Saying goodbye to your loved one is difficult at the best of times, but saying goodbye when one has to go fight in a war can be close to impossible. Yet countless people have indeed done it in the past and countless more will certainly do it again in the future.
World War I and World War II, as well as every war before in between and after, saw countless couples kissing each other goodbye, not knowing whether they would ever see each other again. Each kiss could have very well been their last one.
Many images you see today of soldiers kissing their loved ones before leaving for war come from the 1944 Valentine's Day issue of LIFE magazine. The issue published photographs of couples embracing at New York's Pennsylvania Station in 1943. The accompanying text said:
"They stand in front of the gates leading to the trains, deep in each other's arms, not caring who sees or what they think. Each goodbye is a drama complete in itself, which Eisenstaedt's pictures movingly tell. Sometimes the girl stands with arms around the boys' waist, hands tightly clasped behind. Another fits her head into the curve of his cheek while tears fall onto his coat. Now and then the boy will take her face between his hands and speak reassuringly. Or if the wait is long they may just stand quietly, not saying anything. The common denominator of all these goodbyes is sadness and tenderness, and complete oblivion for the moment to anything but their own individual heartaches."
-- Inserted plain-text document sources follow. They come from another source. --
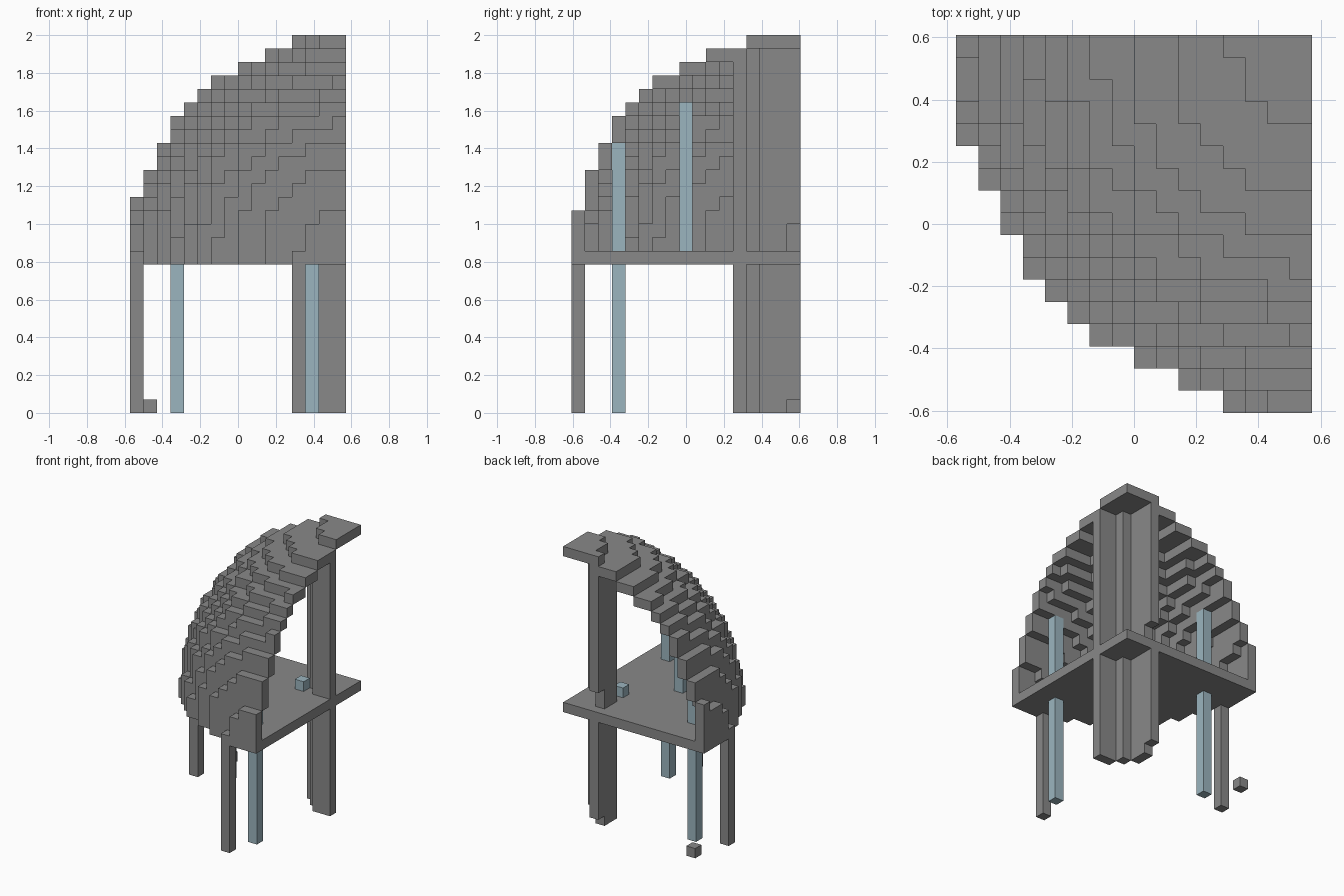
import bpy
import bmesh
from mathutils import Vector

cube = bpy.data.objects.get("Cube")
if cube:
    bpy.data.objects.remove(cube, do_unlink=True)

# Grid of cubic blocks: (u, v) count away from the dome axis at the
# back left corner, k counts up from the ground
BLOCK = 1 / 14
NX, NY, NZ = 16, 17, 28
FLOOR = 11
DOME_R2 = 16.5 ** 2
TOWER_R2 = 4.5 ** 2
AXES = [Vector((1, 0, 0)), Vector((0, 1, 0)), Vector((0, 0, 1))]


def make_material(name, rgb):
    mat = bpy.data.materials.new(name)
    mat.use_nodes = True
    colour = (*rgb, 1)
    mat.diffuse_color = colour
    mat.node_tree.nodes["Principled BSDF"].inputs["Base Color"].default_value = colour
    return mat


stone = make_material("grey stone", (0.25, 0.25, 0.25))
glass = make_material("pale blue glass", (0.33, 0.46, 0.52))


def inside(radius2, *cell):
    return sum(c * c for c in cell) <= radius2


def is_shell(radius2, *cell):
    """True for an inside block with an outward neighbour outside."""
    if not inside(radius2, *cell):
        return False
    for a in range(len(cell)):
        step = list(cell)
        step[a] += 1
        if not inside(radius2, *step):
            return True
    return False


def build(name, cells, mat):
    """Mesh the outer faces of a set of (u, v, k) blocks."""
    blocks = {(NX - u, NY - 1 - v, k) for u, v, k in cells}
    origin = Vector((-NX / 2, -NY / 2, 0))
    bm = bmesh.new()
    for block in blocks:
        centre = Vector(block) + origin + Vector((0.5, 0.5, 0.5))
        for a in range(3):
            for sign in (-1, 1):
                n = AXES[a] * sign
                if tuple(int(c) for c in Vector(block) + n) in blocks:
                    continue
                p = AXES[(a + 1) % 3] / 2
                q = AXES[(a + 2) % 3] / 2 * sign
                mid = centre + n / 2
                corners = (mid - p - q, mid + p - q, mid + p + q, mid - p + q)
                bm.faces.new([bm.verts.new(c * BLOCK) for c in corners])
    bmesh.ops.remove_doubles(bm, verts=bm.verts, dist=BLOCK / 10)
    mesh = bpy.data.meshes.new(name)
    bm.to_mesh(mesh)
    bm.free()
    mesh.materials.append(mat)
    obj = bpy.data.objects.new(name, mesh)
    bpy.context.collection.objects.link(obj)
    return obj


def column(u, v, bottom, top=NZ):
    """Blocks of a post, stopping at the floor slab and under the dome."""
    return {(u, v, k) for k in range(bottom, top)
            if k != FLOOR and (k < FLOOR or (
                inside(DOME_R2, u, v, k - FLOOR)
                and not is_shell(DOME_R2, u, v, k - FLOOR)))}


plan = [(u, v) for u in range(1, NX + 1) for v in range(NY)]

# Quarter round floor slab
build("floor", {(u, v, FLOOR) for u, v in plan if inside(DOME_R2, u, v)}, stone)

# Hollow eighth of a sphere above the floor
build("dome", {(u, v, k) for u, v in plan for k in range(FLOOR + 1, NZ)
               if is_shell(DOME_R2, u, v, k - FLOOR)}, stone)

# Curved tower wall on the axis, with low openings at the back edge
tower = set()
for u, v in plan:
    if is_shell(TOWER_R2, u, v):
        tower |= column(u, v, 0)
tower -= {(4, 0, k) for k in (0, FLOOR + 1, FLOOR + 2)}
build("tower_wall", tower, stone)

# Outer legs under the rim
build("front_leg", column(4, 16, 0, FLOOR), stone)
build("side_leg", column(16, 4, 0, FLOOR), stone)

# Loose block on the ground
build("ground_block", {(15, 0, 0)}, stone)

# Glass posts
build("front_glass_post", column(3, 13, 0), glass)
build("side_glass_post", column(13, 3, 0), glass)
build("middle_glass_post", column(8, 8, FLOOR + 1), glass)
build("floor_glass_block", {(4, 4, FLOOR + 1)}, glass)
But it wasn't just lovers who shed tears. Mothers hugged their sons close to them and soldiers kissed their children hoping that they would get to see them grow old.
And when all of these wars finally came to an end, the goodbyes did not stop. Soldiers embraced other soldiers, fervently hoping that they could avoid losing touch with the only people in the world who truly understood what they had gone through.
Next, learn about World War II's Dunkirk evacuation in 33 dramatic photos. Then, take a look at 25 photos of World War I and World War II dazzle camouflage.